Equipped for the Future
I agree wholeheartedly that clinical engineering is an invaluable resource when planning renovations to medical facilities [September 2004]. Too often, I have seen projects go astray. Here are a couple of well-thought-out equipment upgrades I have seen. While recently replacing our obsolete anesthesia machines, purchasing, finance, and the OR director selected a very modern machine that was up to date and practical. During this acquisition someone decided that since we could possibly need anesthesia in the MR suite we would also purchase an MRI-compatible unit with the order. Sounds like forward thinking. Without any forewarning, the unit arrived in the biomed shop. Ultimately, a request was made for biomed to install the machine in the MRI suite. A survey of the suite revealed no medical gases, no dedicated exhaust, and no way of scavenging. I contacted plant operations to let them know of the work required. A $20,000 project is now needed with no funds available. Bottom line: Due to lack of planning, we now possess an extra anesthesia machine that is unusable for the foreseeable future.
This same facility dropped a new telemetry system in my lap with a 2-day deadline to install. Cat-5 cable had to be run, power outlets installed, and access to the hospital intranet needed addressing. I presented those needs to the department head and recommended some contractors and the involved facility personnel. Once again there were no funds. However, the hospital maintenance, IS, and biomedical departments scrambled to accommodate the departments deadline. The mission was accomplished without as much as a thank-you.
My final example illustrates how, even though biomed was involved, things did not go smoothly. At a small community hospital where I used to work, I watched as a rookie biomedical manager tried to impress upper management by spearheading a committee to select, purchase, and install a wireless monitoring system in the telemetry ward. He worked tirelessly through long nights testing frequencies, using spectrum analyzers, and planning coverage. He recommended the equipment to be purchased, had it installed, and was present at the grand opening. The monitors were powered up and the onlookers watched breathlessly as static filled the central stations. Signals faded in and out, but ultimately it became apparent that it wasnt working. As it turned out, most of the testing had been done during quiet hours when much of the existing equipment was not in use. The final solution: The wireless monitors were hardwired, and the mobility expected with the upgrade was lost.

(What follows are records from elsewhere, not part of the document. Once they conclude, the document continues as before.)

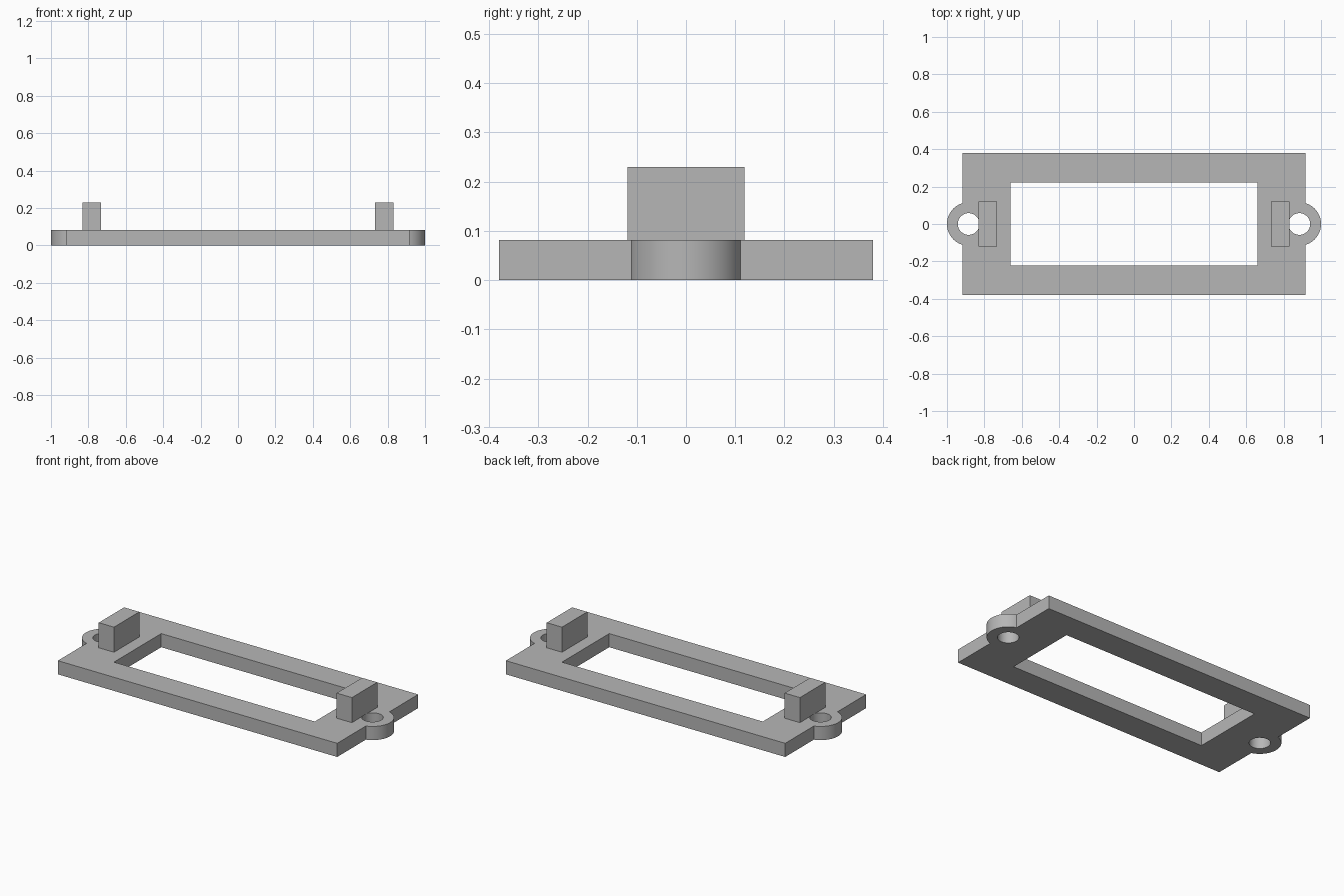
import bpy
import bmesh
from math import asin, cos, pi, sin

cube = bpy.data.objects.get("Cube")
if cube:
    bpy.data.objects.remove(cube, do_unlink=True)

# Dimensions
HALF_X, HALF_Y, THICK = 0.918, 0.38, 0.081
WINDOW_X, WINDOW_Y = 0.66, 0.222
EAR_X, EAR_R, HOLE_R = 0.884, 0.116, 0.058
BLOCK_IN, BLOCK_OUT, BLOCK_Y, TOP = 0.732, 0.832, 0.119, 0.23

grey = bpy.data.materials.new("mid grey")
grey.use_nodes = True
grey.diffuse_color = (0.47, 0.47, 0.47, 1)
grey.node_tree.nodes["Principled BSDF"].inputs["Base Color"].default_value = grey.diffuse_color


def arc(cx, radius, start, end, steps):
    angles = [start + (end - start) * i / steps for i in range(steps + 1)]
    return [(cx + radius * cos(a), radius * sin(a)) for a in angles]


def rectangle(x, y):
    return [(-x, -y), (x, -y), (x, y), (-x, y)]


def add_object(name, mesh):
    obj = bpy.data.objects.new(name, mesh)
    bpy.context.collection.objects.link(obj)
    mesh.materials.clear()
    mesh.materials.append(grey)
    return obj


# Frame plate outline: a rectangle with a round ear on each end
reach = pi / 2 + asin((EAR_X - HALF_X) / EAR_R) + 2 * asin((HALF_X - EAR_X) / EAR_R)
reach = pi - reach
right_ear = arc(EAR_X, EAR_R, -reach, reach, 40)
left_ear = [(-x, -y) for x, y in right_ear]
corners = rectangle(HALF_X, HALF_Y)
outline = corners[:2] + right_ear + corners[2:] + left_ear

# Outline, window and screw holes become one filled, extruded profile
curve = bpy.data.curves.new("frame_profile", "CURVE")
curve.dimensions = "2D"
curve.fill_mode = "BOTH"
curve.extrude = THICK / 2
loops = [outline, rectangle(WINDOW_X, WINDOW_Y)]
loops += [arc(side * EAR_X, HOLE_R, 0, 2 * pi, 48)[:-1] for side in (-1, 1)]
for points in loops:
    spline = curve.splines.new("POLY")
    spline.points.add(len(points) - 1)
    spline.use_cyclic_u = True
    for point, (x, y) in zip(spline.points, points):
        point.co = (x, y, 0, 1)

profile = bpy.data.objects.new("frame_profile", curve)
bpy.context.collection.objects.link(profile)
graph = bpy.context.evaluated_depsgraph_get()
mesh = bpy.data.meshes.new_from_object(profile.evaluated_get(graph))
bpy.data.objects.remove(profile, do_unlink=True)

bm = bmesh.new()
bm.from_mesh(mesh)
bmesh.ops.remove_doubles(bm, verts=bm.verts, dist=0.0001)
bmesh.ops.translate(bm, verts=bm.verts, vec=(0, 0, THICK / 2))
bmesh.ops.recalc_face_normals(bm, faces=bm.faces)
bm.to_mesh(mesh)
bm.free()
frame = add_object("frame_plate", mesh)
bpy.ops.object.select_all(action="DESELECT")
frame.select_set(True)
bpy.context.view_layer.objects.active = frame
bpy.ops.object.shade_smooth_by_angle(angle=pi / 6)

# Upright block beside each screw hole
for name, side in (("left_block", 1), ("right_block", -1)):
    mesh = bpy.data.meshes.new(name)
    bm = bmesh.new()
    bmesh.ops.create_cube(bm, size=1)
    bmesh.ops.scale(bm, verts=bm.verts, vec=(BLOCK_OUT - BLOCK_IN, 2 * BLOCK_Y, TOP - THICK))
    bmesh.ops.translate(bm, verts=bm.verts,
                        vec=(side * (BLOCK_IN + BLOCK_OUT) / 2, 0, (TOP + THICK) / 2))
    bm.to_mesh(mesh)
    bm.free()
    add_object(name, mesh)
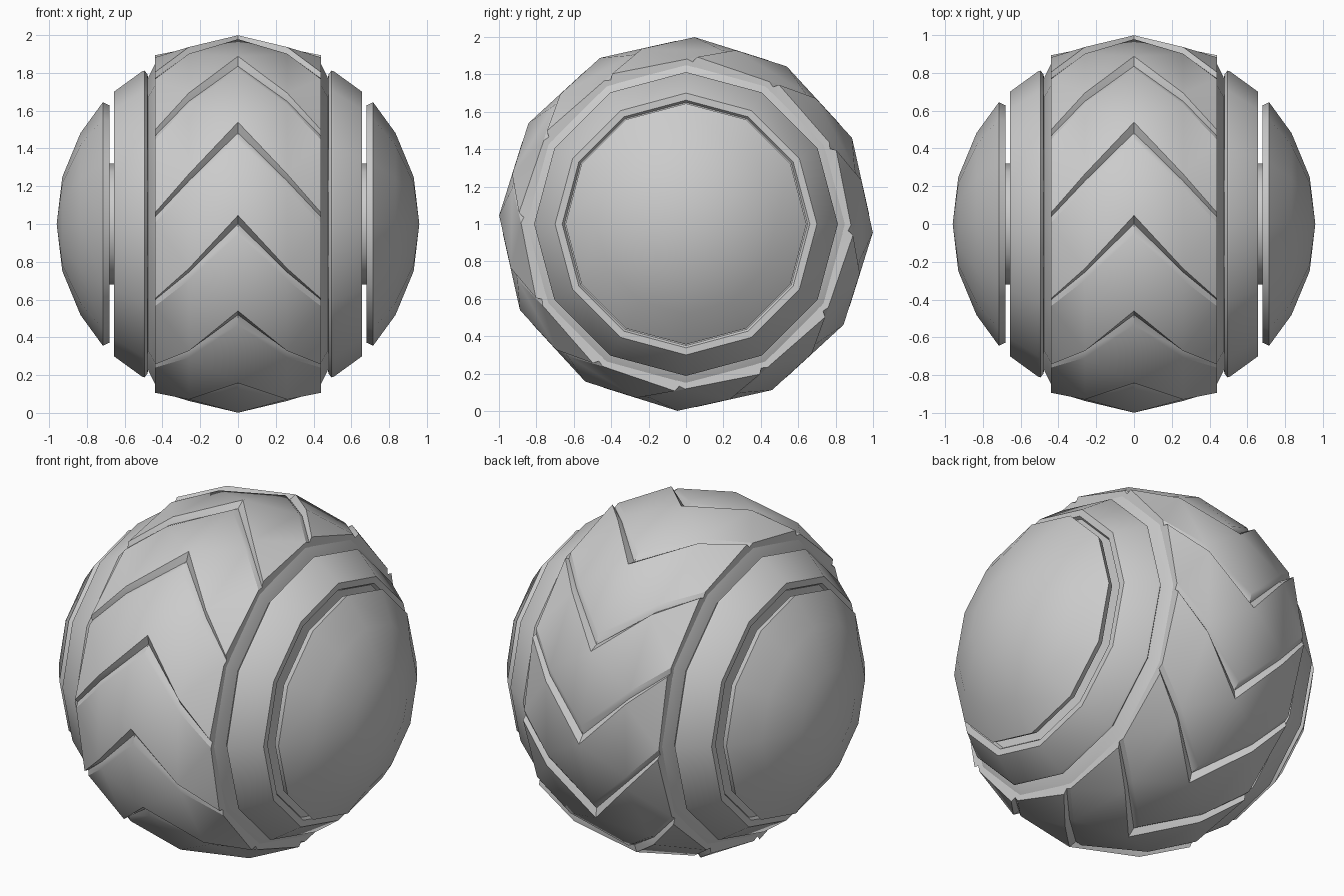
import bpy, bmesh
from math import sin, cos, radians, pi

if "Cube" in bpy.data.objects:
    bpy.data.objects.remove(bpy.data.objects["Cube"])

CZ = 1.0  # height of the wheel axis


def polar(x, r, deg):
    """Point around the x axis; 0 deg is the front, 90 deg the top."""
    a = radians(deg)
    return (x, -r * cos(a), CZ + r * sin(a))


def finish(bm, name, mirror=False):
    bmesh.ops.recalc_face_normals(bm, faces=bm.faces[:])
    me = bpy.data.meshes.new(name)
    bm.to_mesh(me)
    bm.free()
    ob = bpy.data.objects.new(name, me)
    bpy.context.collection.objects.link(ob)
    bpy.ops.object.select_all(action='DESELECT')
    ob.select_set(True)
    bpy.context.view_layer.objects.active = ob
    bpy.ops.object.shade_smooth_by_angle(angle=radians(32))
    if mirror:
        m = ob.modifiers.new("both_sides", 'MIRROR')
        m.use_axis = (True, False, False)
        m.use_mirror_merge = False
    return ob


def lathe(name, profile, n=12):
    """Revolve (x, radius) points around the axle; closes the ends with caps."""
    bm = bmesh.new()
    rings = []
    for x, r in profile:
        if r == 0:
            rings.append([bm.verts.new((x, 0, CZ))] * n)
        else:
            rings.append([bm.verts.new(polar(x, r, 360 * i / n)) for i in range(n)])
    for A, B in zip(rings, rings[1:]):
        for i in range(n):
            j = (i + 1) % n
            quad = list(dict.fromkeys([A[i], A[j], B[j], B[i]]))
            bm.faces.new(quad)
    return finish(bm, name, mirror=True)


# Tread: a sphere-like band with 12 chevron grooves.
# Per station: x, then (angle, radius) of upper edge, groove bottom and lip
half = [
    (0.26, ((-14.1, 0.966), (-15.9, 0.933), (-18.2, 0.949))),
    (0.44, ((-26.2, 0.895), (-27.6, 0.868), (-29.6, 0.882))),
    (0.435, ((-26.2, 0.80), (-27.6, 0.80), (-29.6, 0.80))),
]
centre = (0.0, ((2.6, 1.0), (0.1, 0.964), (-3.2, 0.98)))
stations = [(-x, p) for x, p in reversed(half)] + [centre] + half

bm = bmesh.new()
rows = []
for x, pts in stations:
    row = []
    for k in range(12):
        for deg, r in reversed(pts):
            row.append(bm.verts.new(polar(x, r, deg + 30 * k)))
    rows.append(row)
for s in range(len(rows) - 1):
    # "inner" row is the one nearer the middle of the tread
    inner, outer = (rows[s], rows[s + 1]) if s >= 3 else (rows[s + 1], rows[s])
    for i in range(36):
        j = (i + 1) % 36
        if i % 3 == 2:  # long plate, split along its short diagonal
            bm.faces.new((inner[i], inner[j], outer[j]))
            bm.faces.new((inner[i], outer[j], outer[i]))
        else:
            bm.faces.new((inner[i], inner[j], outer[j], outer[i]))
finish(bm, "tread")

# Tyre side wall between tread and rim
lathe("tyre_side", [(0.425, 0.80), (0.43, 0.865), (0.475, 0.775), (0.48, 0.70)])

# Rim with recessed outer face
lathe("rim", [(0.475, 0.70), (0.478, 0.79), (0.495, 0.812), (0.508, 0.808),
              (0.657, 0.70), (0.657, 0.662), (0.64, 0.65), (0.64, 0)])

# Axle stub
lathe("axle", [(0.62, 0.32), (0.70, 0.32)])

# Domed hub cap
dome = [(0.963 * cos(radians(t)), 0.963 * sin(radians(t))) for t in (42, 30, 15)]
lathe("hub_cap", [(0.68, 0), (0.68, 0.628)] + dome + [(0.96, 0)])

The moral of these stories is that clinical engineering is a vital resource in the planning of equipment, but if you are asked to become involved, be careful and thorough before presenting your recommendation. You will have many opportunities to succeed but only one to fail.
Glen Wolfe, CET, CBET
Supervisor, Biomedical Engineering